post image
Pickpick

If I could pick anyone as my writing instructor, I'd pick Jason Reynolds. Right of the bat, he says this is not a history book. He's right; unlike many history books, Stamped is neither dry nor bores the reader with trivial information. Instead, Reynolds manages to present Ibram X Kendi‘s longer work in a conversational style that is easily digestible by the YA audience.

review
CortexVortex
post image
Pickpick

Extremism has been propagating in the dark web as more and more sympathizers get entrenched in it's narratives. Most of us have no idea what takes place in the corners of the dark web. In Culture Warlords, Talia Lavin is unapologetically unafraid to dive into several online far-right communities to give us a glimpse of behind the scenes of radicalization.

15 likes2 stack adds
blurb
CortexVortex
post image

Finished my yearly challenge and then read some more!

Nute Way to go!🙌🏽 Welcome to Litsy! It‘s a warm and friendly community. I know that you will enjoy yourself here. I‘m looking forward to getting to know you!🙂 13mo
CortexVortex @Nute thank you 😊 13mo
Traci1 Welcome to Litsy! 👋 13mo
See All 14 Comments
CortexVortex @Traci1 thanks, I feel at home 😊 13mo
CrowCAH Great year in books!

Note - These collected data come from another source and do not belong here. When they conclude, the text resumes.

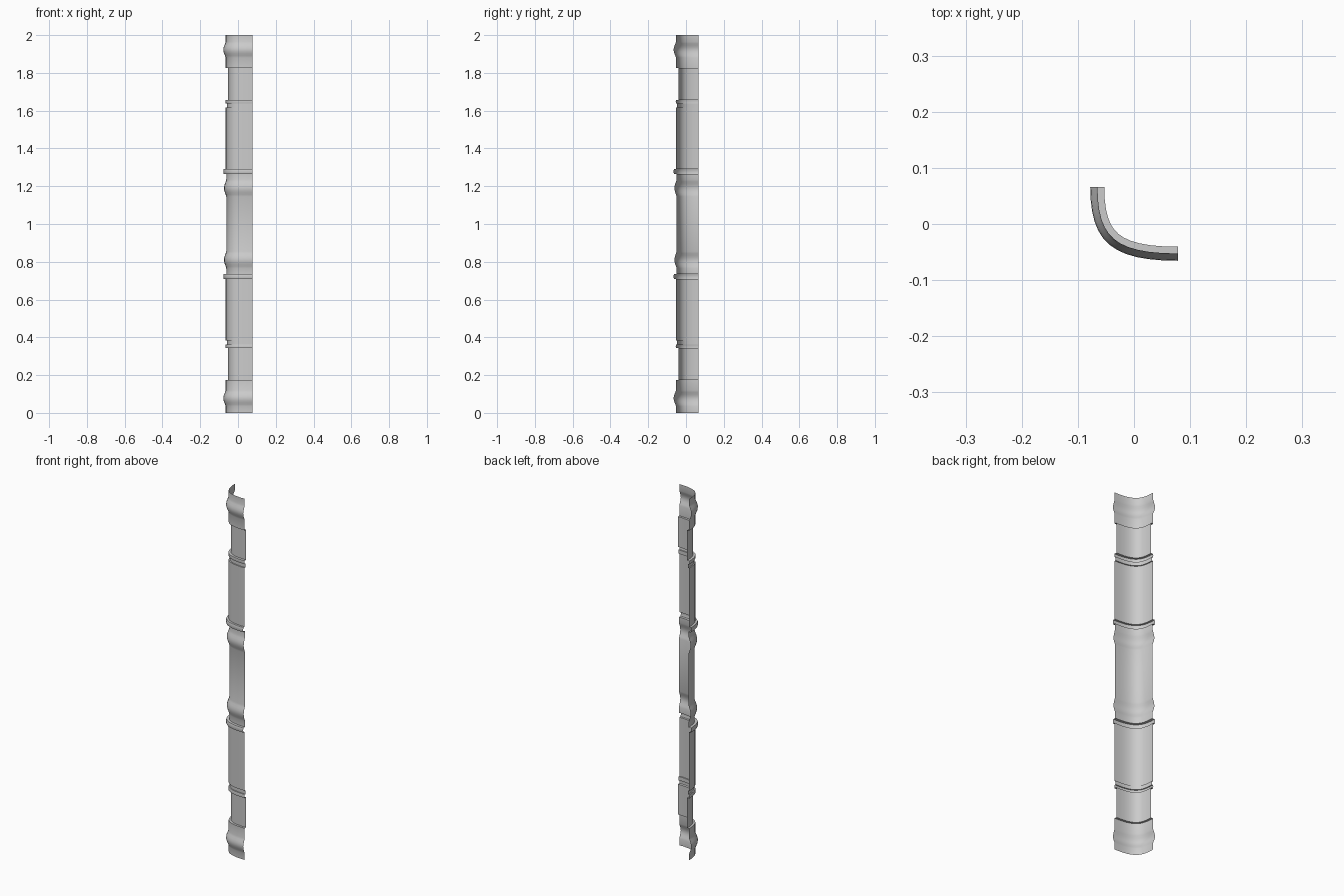
import bpy
import bmesh
import math
from mathutils import Vector
from mathutils.geometry import interpolate_bezier

cube = bpy.data.objects.get("Cube")
if cube:
    bpy.data.objects.remove(cube, do_unlink=True)

HALF_X, HALF_Y, MID = 0.078, 0.0655, 1.0
SEGMENTS = 12
PULL = 0.75  # how strongly the corner is squared

# Grey plaster
grey = bpy.data.materials.new("plaster_grey")
grey.use_nodes = True
colour = (0.6, 0.6, 0.6, 1)
grey.diffuse_color = colour
grey.node_tree.nodes["Principled BSDF"].inputs["Base Color"].default_value = colour


def bulge(top, bottom, base, height, steps=8):
    """Rounded moulding as (inset, z) points, running downwards."""
    return [(base - height * math.sin(math.pi * i / steps) ** 1.3,
             top + (bottom - top) * i / steps) for i in range(steps + 1)]


# Upper half of the vertical profile: inset from the outermost line, height
upper = [(0.013, 2.0)]
upper += bulge(1.965, 1.88, 0.013, 0.013)              # end bulge
upper += [(0.013, 1.825), (0.025, 1.825),              # recessed neck
          (0.025, 1.657), (0.012, 1.657),              # thin bead
          (0.011, 1.647), (0.013, 1.638),
          (0.019, 1.638), (0.019, 1.617),              # groove
          (0.013, 1.617), (0.013, 1.291),              # panel
          (0.002, 1.291), (0.0, 1.284),
          (0.0, 1.272), (0.002, 1.265),                # ridge
          (0.016, 1.265)]
upper += bulge(1.235, 1.145, 0.016, 0.012)             # middle bulge
profile = upper + [(d, 2 * MID - z) for d, z in reversed(upper)]

# Rounded corner path seen from above, with inward normals
start = Vector((-HALF_X, HALF_Y, 0))
corner = Vector((-HALF_X, -HALF_Y, 0))
end = Vector((HALF_X, -HALF_Y, 0))
path = interpolate_bezier(start, start.lerp(corner, PULL),
                          end.lerp(corner, PULL), end, SEGMENTS + 1)
normals = []
for i in range(len(path)):
    t = path[min(i + 1, SEGMENTS)] - path[max(i - 1, 0)]
    normals.append(Vector((-t.y, t.x, 0)).normalized())
normals[0], normals[-1] = Vector((1, 0, 0)), Vector((0, 1, 0))

# Sweep the profile along the path as an open shell
bm = bmesh.new()
rows = [[bm.verts.new(p + n * inset + Vector((0, 0, z)))
         for p, n in zip(path, normals)] for inset, z in profile]
for a, b in zip(rows, rows[1:]):
    for i in range(SEGMENTS):
        bm.faces.new((a[i], b[i], b[i + 1], a[i + 1]))

mesh = bpy.data.meshes.new("corner_moulding")
bm.to_mesh(mesh)
bm.free()
mesh.materials.append(grey)
moulding = bpy.data.objects.new("corner_moulding", mesh)
bpy.context.collection.objects.link(moulding)

bpy.ops.object.select_all(action='DESELECT')
moulding.select_set(True)
bpy.context.view_layer.objects.active = moulding
bpy.ops.object.shade_smooth_by_angle(angle=math.radians(35))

Welcome to the Litsy family!!! 📚 13mo
CortexVortex @CrowCAH thank you! 13mo
JillsBookshelf Welcome to Litsy! Happy new year! 🎉 13mo
CortexVortex @JillsBookshelf happy new year to you, too! 13mo
eeclayton Welcome to Litsy! 🎉 13mo
CortexVortex @eeclayton thank you 📚 13mo
Powered_By_Plants Well done 👏 Welcome to Litsy 🥳🥳 12mo
luvlee68 CortexVortex , this is SO IMPRESSIVE!!! i wish i could , i thought i was a pretty fast reader as a young adult but now in my 50‘s i realize i‘m more of a slow reader - i applaud you - i have challenged myself to 30 books this year - there are sooo many i have on my tbr lists , i have to pick up some speed - haha 😆 you inspire me 😊 11mo
CortexVortex @luvlee68 I'm glad I inspired you! 💝 But honestly, 30 books/year is still a very good pace. 🙌 11mo
18 likes14 comments